Turkey's mass expulsion of Armenians during World War I - which Armenians say was part of a genocide that claimed 1.5 million lives - is a dark chapter rarely discussed in Turkey or taught in its schools.

But slowly the veil is being lifted. One reason is that Turkey is more open and democratic today, another is its ambition of joining the European Union; French President Jacques Chirac has said Turkey must first acknowledge the killings.

Turkey is also eager to counter Armenian diaspora groups that are pushing European governments and the United States to declare the killings genocide. And the approach of April 24, the 90th anniversary of the date Armenians mark as the start of the killings, is focusing attention on the issue.

''We are mutually deaf to each other,'' said Yasar Yakis, head of parliament's European Union Affairs Committee, who invited two ethnic Armenians in Istanbul to address his committee.

''Perhaps if we can create a climate in which we listen to what the other side has to say, we might meet in the middle,'' Yakis said.

Turkey has long denied the genocide claim, saying the death toll of 1.5 million is wildly inflated and that both Armenians and Turks were killed in fighting during the collapse of the Ottoman Empire. Turks who describe it as genocide have on occasion been prosecuted, and Turkey often gets into diplomatic tussles with governments it suspects of taking the Armenian side. It's one of the reasons Turkey and neighboring Armenia don't have diplomatic relations.

Turkey also fears that if the genocide claim is recognized, Armenians will use it to demand compensation - either money or lost land.

Foreign Minister Abdullah Gul insists that to call it genocide is ''pure slander,'' and Prime Minister Recep Tayyip Erdogan has said that all countries should open their archives to scholars to examine whether the event was genocide.

A Turkish-Armenian Reconciliation Committee, partly funded by the U.S. State Department, first met in 2001, bringing together leading Turks and Armenians, while intellectuals such as Pamuk, whose novels have won critical acclaim in the United States, are playing a key role in opening up the debate.

For Turkey, the issue goes beyond the killings of Armenians to the whole trauma of losing its once mighty Ottoman Empire.

As the Muslim empire faltered, minority Armenian Christians began asserting their identity. During World War I, amid fears of Armenian collusion with the enemy army of Christian Czarist Russia, Armenians were forced out of towns and villages throughout the Turkish heartland of Anatolia and many died.

''The Armenians were relocated because they cooperated with the enemy, the Russians, and they . . . killed Ottoman soldiers from behind the lines,'' Yakis, the lawmaker, said.

Armenians, however, say the killings were part of a planned genocide.

Volkan, a professor emeritus of psychiatry at the University of Virginia, said that after the war, the new Turkish republic ''wanted to look forward and not backward.''

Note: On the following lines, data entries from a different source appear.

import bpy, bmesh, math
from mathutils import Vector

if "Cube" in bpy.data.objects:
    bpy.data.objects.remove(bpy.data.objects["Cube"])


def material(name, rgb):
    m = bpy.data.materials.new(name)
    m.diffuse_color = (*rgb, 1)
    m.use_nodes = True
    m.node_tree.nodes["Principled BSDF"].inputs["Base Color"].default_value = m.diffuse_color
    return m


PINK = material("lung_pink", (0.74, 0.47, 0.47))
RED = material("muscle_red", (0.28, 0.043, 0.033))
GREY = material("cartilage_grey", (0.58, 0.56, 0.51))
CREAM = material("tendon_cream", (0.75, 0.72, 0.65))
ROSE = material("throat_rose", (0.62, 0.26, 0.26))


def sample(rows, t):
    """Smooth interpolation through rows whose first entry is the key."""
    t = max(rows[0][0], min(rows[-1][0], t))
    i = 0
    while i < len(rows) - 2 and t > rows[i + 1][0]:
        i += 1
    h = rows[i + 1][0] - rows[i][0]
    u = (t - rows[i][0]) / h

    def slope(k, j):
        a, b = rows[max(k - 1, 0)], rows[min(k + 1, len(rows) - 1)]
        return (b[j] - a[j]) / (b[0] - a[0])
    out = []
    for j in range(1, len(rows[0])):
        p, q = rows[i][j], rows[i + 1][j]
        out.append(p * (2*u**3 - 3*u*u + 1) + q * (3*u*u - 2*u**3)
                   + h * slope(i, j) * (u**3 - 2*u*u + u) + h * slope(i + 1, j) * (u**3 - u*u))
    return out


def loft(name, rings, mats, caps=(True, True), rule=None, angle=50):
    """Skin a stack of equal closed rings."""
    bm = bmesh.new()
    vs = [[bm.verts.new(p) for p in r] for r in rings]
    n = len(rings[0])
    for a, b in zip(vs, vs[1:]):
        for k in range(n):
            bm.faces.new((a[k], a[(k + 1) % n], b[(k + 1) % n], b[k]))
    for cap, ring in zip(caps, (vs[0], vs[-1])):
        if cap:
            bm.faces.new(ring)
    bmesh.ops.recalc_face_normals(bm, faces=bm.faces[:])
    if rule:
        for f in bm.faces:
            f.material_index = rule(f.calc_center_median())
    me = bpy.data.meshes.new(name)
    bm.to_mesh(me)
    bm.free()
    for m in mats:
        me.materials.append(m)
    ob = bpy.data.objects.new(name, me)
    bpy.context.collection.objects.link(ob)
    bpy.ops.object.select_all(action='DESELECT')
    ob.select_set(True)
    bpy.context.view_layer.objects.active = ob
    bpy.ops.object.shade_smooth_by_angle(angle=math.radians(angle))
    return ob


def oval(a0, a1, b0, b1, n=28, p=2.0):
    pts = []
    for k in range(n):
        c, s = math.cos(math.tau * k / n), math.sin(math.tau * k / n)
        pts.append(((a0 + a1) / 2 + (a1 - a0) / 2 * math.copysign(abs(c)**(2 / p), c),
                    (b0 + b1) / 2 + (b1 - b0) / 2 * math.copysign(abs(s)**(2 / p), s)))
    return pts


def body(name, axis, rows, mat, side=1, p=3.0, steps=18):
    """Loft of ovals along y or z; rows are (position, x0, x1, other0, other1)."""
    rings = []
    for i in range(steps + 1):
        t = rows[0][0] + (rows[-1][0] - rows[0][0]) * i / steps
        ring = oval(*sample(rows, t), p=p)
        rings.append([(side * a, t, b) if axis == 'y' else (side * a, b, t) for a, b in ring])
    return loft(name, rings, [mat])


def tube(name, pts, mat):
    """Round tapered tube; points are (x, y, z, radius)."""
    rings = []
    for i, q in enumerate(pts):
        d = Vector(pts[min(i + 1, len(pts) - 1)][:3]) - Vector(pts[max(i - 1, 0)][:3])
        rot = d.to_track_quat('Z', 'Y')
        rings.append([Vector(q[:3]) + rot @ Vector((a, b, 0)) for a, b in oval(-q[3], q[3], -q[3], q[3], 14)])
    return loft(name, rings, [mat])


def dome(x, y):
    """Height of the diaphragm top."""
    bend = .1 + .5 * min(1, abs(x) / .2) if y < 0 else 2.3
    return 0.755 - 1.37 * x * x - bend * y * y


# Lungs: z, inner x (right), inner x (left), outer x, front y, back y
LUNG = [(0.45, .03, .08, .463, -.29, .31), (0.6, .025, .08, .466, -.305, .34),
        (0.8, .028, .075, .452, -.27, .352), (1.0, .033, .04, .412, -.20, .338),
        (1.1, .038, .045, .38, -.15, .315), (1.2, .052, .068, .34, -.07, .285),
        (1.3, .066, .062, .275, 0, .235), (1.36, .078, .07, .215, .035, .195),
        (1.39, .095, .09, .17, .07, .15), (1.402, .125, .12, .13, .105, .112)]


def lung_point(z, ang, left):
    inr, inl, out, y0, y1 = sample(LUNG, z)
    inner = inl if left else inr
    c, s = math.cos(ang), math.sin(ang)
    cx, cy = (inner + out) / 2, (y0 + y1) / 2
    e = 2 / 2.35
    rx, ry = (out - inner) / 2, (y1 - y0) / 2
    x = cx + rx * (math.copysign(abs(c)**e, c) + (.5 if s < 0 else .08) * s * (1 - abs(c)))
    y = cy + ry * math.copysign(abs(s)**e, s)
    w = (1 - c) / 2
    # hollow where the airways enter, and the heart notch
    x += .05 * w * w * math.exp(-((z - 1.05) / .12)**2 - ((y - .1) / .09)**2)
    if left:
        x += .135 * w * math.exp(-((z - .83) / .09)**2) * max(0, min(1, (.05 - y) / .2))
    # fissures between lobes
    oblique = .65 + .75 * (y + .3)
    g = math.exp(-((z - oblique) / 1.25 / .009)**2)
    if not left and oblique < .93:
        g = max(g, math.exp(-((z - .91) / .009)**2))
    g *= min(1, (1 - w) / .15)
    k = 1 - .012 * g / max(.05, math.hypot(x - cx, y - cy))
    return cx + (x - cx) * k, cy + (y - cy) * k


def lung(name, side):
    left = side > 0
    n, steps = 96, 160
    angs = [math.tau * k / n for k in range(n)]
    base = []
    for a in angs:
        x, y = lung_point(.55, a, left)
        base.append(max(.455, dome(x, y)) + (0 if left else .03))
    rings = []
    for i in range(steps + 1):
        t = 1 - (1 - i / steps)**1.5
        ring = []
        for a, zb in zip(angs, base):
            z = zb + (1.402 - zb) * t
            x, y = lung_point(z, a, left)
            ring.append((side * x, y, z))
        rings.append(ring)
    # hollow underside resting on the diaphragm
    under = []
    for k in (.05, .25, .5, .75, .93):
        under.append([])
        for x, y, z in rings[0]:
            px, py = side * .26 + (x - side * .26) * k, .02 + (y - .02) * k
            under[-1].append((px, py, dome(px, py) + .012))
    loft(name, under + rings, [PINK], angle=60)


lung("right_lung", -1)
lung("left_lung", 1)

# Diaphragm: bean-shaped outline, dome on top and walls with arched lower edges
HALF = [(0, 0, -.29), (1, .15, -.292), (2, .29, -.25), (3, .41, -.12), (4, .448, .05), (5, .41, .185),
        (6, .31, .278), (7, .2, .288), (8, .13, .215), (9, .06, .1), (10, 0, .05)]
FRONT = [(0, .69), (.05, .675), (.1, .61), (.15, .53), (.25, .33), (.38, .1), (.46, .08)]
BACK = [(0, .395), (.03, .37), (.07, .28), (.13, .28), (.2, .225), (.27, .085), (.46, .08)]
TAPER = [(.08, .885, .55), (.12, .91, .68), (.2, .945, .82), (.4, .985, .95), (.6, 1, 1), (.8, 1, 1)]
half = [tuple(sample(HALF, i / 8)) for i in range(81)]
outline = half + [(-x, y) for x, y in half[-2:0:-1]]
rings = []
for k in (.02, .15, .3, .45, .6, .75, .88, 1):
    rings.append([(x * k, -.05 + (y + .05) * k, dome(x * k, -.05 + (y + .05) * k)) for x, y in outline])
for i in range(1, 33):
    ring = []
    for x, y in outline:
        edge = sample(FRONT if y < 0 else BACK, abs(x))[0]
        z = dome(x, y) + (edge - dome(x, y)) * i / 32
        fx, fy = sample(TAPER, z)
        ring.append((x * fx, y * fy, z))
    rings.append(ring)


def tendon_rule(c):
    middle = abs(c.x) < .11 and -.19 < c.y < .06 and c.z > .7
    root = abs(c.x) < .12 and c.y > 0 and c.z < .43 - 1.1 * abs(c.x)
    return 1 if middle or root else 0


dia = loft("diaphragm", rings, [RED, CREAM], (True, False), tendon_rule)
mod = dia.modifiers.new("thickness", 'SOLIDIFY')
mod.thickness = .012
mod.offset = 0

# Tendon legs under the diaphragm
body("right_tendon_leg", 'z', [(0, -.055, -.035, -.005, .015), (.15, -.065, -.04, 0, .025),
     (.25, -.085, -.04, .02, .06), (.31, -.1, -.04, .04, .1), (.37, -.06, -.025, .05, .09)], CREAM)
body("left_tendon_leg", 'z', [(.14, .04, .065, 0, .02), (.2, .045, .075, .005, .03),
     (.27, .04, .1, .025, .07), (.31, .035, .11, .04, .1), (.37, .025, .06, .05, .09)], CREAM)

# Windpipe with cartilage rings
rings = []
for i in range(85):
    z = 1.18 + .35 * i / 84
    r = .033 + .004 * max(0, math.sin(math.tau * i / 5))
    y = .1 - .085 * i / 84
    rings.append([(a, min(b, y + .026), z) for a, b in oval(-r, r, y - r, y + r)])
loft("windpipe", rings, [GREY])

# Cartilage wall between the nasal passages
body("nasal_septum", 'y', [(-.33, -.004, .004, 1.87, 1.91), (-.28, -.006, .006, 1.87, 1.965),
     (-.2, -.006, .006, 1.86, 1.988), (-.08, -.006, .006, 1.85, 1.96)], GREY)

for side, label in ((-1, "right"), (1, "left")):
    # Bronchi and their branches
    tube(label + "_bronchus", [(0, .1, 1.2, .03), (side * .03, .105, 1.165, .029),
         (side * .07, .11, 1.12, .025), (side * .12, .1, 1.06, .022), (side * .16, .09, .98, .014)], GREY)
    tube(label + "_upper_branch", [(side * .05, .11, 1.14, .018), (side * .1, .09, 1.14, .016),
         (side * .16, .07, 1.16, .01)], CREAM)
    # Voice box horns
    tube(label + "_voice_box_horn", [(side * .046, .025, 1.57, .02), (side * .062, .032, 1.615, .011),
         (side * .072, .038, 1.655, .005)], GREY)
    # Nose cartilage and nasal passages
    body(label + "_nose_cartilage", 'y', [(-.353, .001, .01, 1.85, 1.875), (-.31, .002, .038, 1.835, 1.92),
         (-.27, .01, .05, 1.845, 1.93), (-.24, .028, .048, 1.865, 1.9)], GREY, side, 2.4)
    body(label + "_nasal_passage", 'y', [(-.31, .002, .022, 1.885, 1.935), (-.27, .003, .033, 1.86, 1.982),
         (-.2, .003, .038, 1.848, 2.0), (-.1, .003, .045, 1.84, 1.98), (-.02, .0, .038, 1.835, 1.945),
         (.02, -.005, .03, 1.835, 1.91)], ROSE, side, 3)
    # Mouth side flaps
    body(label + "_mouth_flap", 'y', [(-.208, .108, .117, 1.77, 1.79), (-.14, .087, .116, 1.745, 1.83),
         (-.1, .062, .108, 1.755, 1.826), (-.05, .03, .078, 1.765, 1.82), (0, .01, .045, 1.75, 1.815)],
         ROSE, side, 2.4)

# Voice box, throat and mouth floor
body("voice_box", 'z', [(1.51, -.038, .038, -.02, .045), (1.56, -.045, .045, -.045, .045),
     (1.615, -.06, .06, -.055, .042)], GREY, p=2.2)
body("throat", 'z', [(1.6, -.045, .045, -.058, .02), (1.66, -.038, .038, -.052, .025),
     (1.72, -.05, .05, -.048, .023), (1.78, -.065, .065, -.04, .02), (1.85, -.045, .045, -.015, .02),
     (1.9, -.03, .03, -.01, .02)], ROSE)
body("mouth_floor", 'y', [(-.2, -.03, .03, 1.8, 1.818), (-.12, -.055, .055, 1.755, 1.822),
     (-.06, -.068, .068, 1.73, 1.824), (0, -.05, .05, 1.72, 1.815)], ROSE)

Pamuk dropped his bombshell in February in an interview with the Swiss newspaper Tagesanzeiger, talking of Armenians as well as Turkey's modern-day Kurdish minority.

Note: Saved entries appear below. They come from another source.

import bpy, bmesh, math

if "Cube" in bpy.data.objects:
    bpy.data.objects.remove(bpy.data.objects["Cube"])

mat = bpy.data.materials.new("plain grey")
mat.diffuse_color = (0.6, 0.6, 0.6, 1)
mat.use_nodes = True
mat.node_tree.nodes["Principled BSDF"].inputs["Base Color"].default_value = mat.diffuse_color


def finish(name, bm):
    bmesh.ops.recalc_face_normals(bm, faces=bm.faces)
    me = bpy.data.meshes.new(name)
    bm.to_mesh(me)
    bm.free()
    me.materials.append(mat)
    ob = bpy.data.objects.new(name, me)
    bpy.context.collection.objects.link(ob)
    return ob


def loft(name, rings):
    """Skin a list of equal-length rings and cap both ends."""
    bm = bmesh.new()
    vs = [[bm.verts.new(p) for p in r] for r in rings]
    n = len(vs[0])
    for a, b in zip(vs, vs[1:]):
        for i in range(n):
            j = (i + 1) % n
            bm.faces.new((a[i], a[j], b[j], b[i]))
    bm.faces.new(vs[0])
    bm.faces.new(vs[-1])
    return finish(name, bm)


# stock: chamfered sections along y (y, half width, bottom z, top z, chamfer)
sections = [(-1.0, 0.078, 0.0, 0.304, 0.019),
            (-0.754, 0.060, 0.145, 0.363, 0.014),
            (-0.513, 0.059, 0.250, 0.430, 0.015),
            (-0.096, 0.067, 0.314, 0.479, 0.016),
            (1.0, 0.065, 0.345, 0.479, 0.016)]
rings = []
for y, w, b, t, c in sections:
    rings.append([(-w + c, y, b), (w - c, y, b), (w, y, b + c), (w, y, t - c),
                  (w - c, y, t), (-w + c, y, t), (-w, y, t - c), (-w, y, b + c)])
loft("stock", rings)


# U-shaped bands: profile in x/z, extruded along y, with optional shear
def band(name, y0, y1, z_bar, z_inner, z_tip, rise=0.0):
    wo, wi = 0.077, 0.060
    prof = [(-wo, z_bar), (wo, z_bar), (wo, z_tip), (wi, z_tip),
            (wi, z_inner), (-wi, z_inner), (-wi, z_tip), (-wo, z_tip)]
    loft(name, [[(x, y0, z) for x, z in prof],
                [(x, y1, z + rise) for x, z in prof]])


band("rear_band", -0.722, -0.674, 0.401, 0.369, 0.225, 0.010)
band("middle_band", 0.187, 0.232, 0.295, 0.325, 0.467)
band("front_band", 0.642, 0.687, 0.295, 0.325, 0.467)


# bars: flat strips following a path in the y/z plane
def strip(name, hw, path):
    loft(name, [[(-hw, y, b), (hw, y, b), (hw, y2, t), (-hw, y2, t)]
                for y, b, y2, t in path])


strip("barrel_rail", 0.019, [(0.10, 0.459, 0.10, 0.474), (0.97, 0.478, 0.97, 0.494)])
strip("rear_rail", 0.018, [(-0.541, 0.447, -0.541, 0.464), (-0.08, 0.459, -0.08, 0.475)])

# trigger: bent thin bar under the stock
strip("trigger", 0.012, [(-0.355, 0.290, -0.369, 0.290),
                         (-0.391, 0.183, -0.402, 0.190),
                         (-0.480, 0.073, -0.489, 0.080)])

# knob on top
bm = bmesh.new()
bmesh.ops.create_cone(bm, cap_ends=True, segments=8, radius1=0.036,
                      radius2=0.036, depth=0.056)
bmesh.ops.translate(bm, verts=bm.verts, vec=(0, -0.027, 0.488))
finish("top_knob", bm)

He said that ''30,000 Kurds have been murdered here and 1 million Armenians and nobody dares to mention that. So I do it. And that's why they hate me.''

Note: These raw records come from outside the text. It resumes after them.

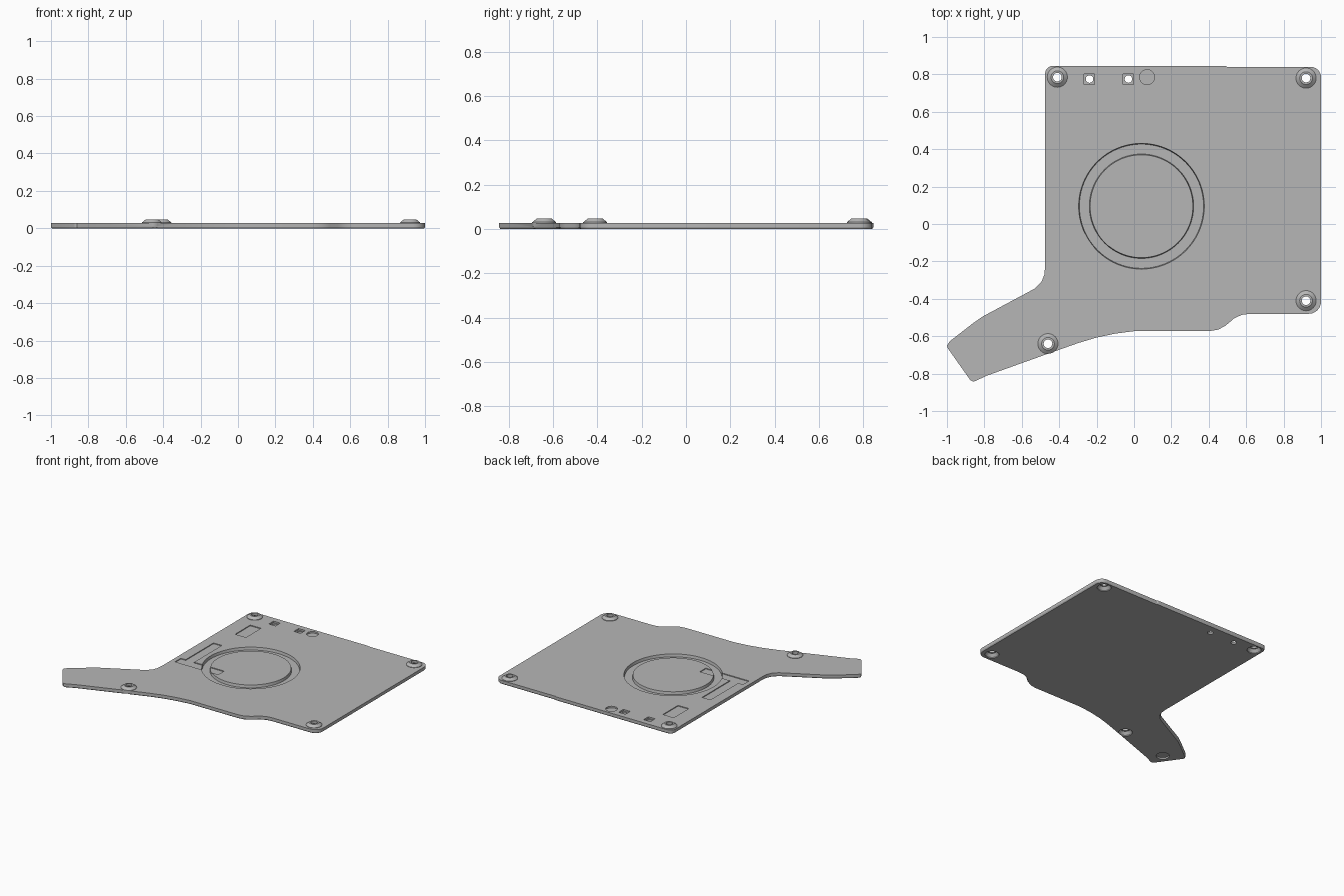
import bpy, bmesh, math
from mathutils import Vector

cube = bpy.data.objects.get("Cube")
if cube:
    bpy.data.objects.remove(cube, do_unlink=True)

T = 0.028          # plate thickness
TOP = 0.047        # boss height

grey = bpy.data.materials.new("plain grey")
grey.use_nodes = True
color = (0.47, 0.47, 0.47, 1)
grey.diffuse_color = color
grey.node_tree.nodes["Principled BSDF"].inputs["Base Color"].default_value = color


def finish(name, bm):
    bmesh.ops.recalc_face_normals(bm, faces=bm.faces)
    mesh = bpy.data.meshes.new(name)
    bm.to_mesh(mesh)
    bm.free()
    obj = bpy.data.objects.new(name, mesh)
    bpy.context.collection.objects.link(obj)
    return obj


def loft(name, rings):
    """Solid through matching closed rings of points, capped at both ends."""
    bm = bmesh.new()
    loops = [[bm.verts.new(p) for p in ring] for ring in rings]
    n = len(loops[0])
    for a, b in zip(loops, loops[1:]):
        for i in range(n):
            j = (i + 1) % n
            bm.faces.new((a[i], a[j], b[j], b[i]))
    bm.faces.new(loops[0])
    bm.faces.new(loops[-1])
    return finish(name, bm)


def turned(name, x, y, profile, sides=40):
    """Round solid from (radius, height) pairs."""
    angles = [math.tau * i / sides for i in range(sides)]
    return loft(name, [[(x + r * math.cos(a), y + r * math.sin(a), z) for a in angles]
                       for r, z in profile])


def box(name, x0, x1, y0, y1, z0, z1):
    return loft(name, [[(x0, y0, z), (x1, y0, z), (x1, y1, z), (x0, y1, z)] for z in (z0, z1)])


def combine(target, tool, operation):
    mod = target.modifiers.new(operation, "BOOLEAN")
    mod.operation = operation
    mod.solver = "EXACT"
    mod.object = tool
    bpy.context.view_layer.objects.active = target
    bpy.ops.object.modifier_apply(modifier=mod.name)
    bpy.data.objects.remove(tool, do_unlink=True)


def arc(cx, cy, r, start):
    """Quarter-circle corner, anticlockwise from the start angle."""
    steps = [math.radians(start + 90 * i / 6) for i in range(7)]
    return [(cx + r * math.cos(a), cy + r * math.sin(a)) for a in steps]


# Plate outline, anticlockwise from the arm tip
outline = [(-1, -.65), (-.995, -.665), (-.875, -.835), (-.86, -.843), (-.84, -.836), (-.79, -.812),
           (-.45, -.69), (-.3, -.637), (-.2, -.607), (-.1, -.586), (0, -.573),
           (.4, -.573), (.45, -.565), (.49, -.543), (.535, -.505), (.575, -.486), (.62, -.48)]
outline += arc(.935, -.415, .065, -90) + arc(.945, .785, .055, 0)
outline += [(.5, .84), (.49, .845)] + arc(-.435, .805, .04, 90)
outline += [(-.475, -.22), (-.479, -.27), (-.495, -.31), (-.53, -.345),
            (-.81, -.495), (-.86, -.53), (-.985, -.627)]


def inset(points, d):
    result = []
    for i, p in enumerate(points):
        before, after = Vector(points[i - 1]), Vector(points[(i + 1) % len(points)])
        t = (after - before).normalized()
        result.append((p[0] - t.y * d, p[1] + t.x * d))
    return result


# Plate with a slightly narrowed lower edge
plate = loft("mounting_plate", [
    [(x, y, 0) for x, y in inset(outline, .005)],
    [(x, y, .008) for x, y in outline],
    [(x, y, T) for x, y in outline]])

# Circular groove around a raised disc
CX, CY = .04, .095
combine(plate, turned("groove_cutter", CX, CY, [(.332, .008), (.336, T), (.336, .1)], 96), "DIFFERENCE")
combine(plate, turned("disc", CX, CY, [(.279, .004), (.279, .008), (.275, T)], 96), "UNION")

# Shallow cable recesses
for x0, x1, y0, y1 in [(-.36, -.27, .48, .66), (-.40, -.33, -.10, .28), (-.44, -.08, -.12, -.05)]:
    combine(plate, box("recess_cutter", x0, x1, y0, y1, T - .006, .1), "DIFFERENCE")

# Embossed screw bosses, hollow from below
for x, y in [(-.41, .785), (.92, .78), (.92, -.41), (-.46, -.64)]:
    combine(plate, turned("boss", x, y, [(.054, .012), (.054, .031), (.034, TOP)]), "UNION")
    combine(plate, turned("hollow_cutter", x, y, [(.048, -.02), (.048, .006), (.032, .028)]), "DIFFERENCE")
    combine(plate, turned("hole_cutter", x, y, [(.023, -.02), (.023, .1)]), "DIFFERENCE")

# Small holes in square pockets
for x in (-.238, -.03):
    combine(plate, box("pocket_cutter", x - .028, x + .028, .747, .803, .016, .1), "DIFFERENCE")
    combine(plate, turned("pin_cutter", x, .775, [(.02, -.02), (.02, .1)], 24), "DIFFERENCE")

# Blind round recesses: one on top, one under the arm tip
combine(plate, turned("top_recess_cutter", .07, .785, [(.04, .016), (.04, .1)]), "DIFFERENCE")
combine(plate, turned("arm_recess_cutter", -.86, -.72, [(.045, -.02), (.045, .012)]), "DIFFERENCE")

plate.data.materials.clear()
plate.data.materials.append(grey)
bpy.ops.object.select_all(action="DESELECT")
plate.select_set(True)
bpy.context.view_layer.objects.active = plate
bpy.ops.object.shade_smooth_by_angle(angle=math.radians(25))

The reaction to Pamuk was largely hostile, but a few newspaper columnists defended his freedom of speech.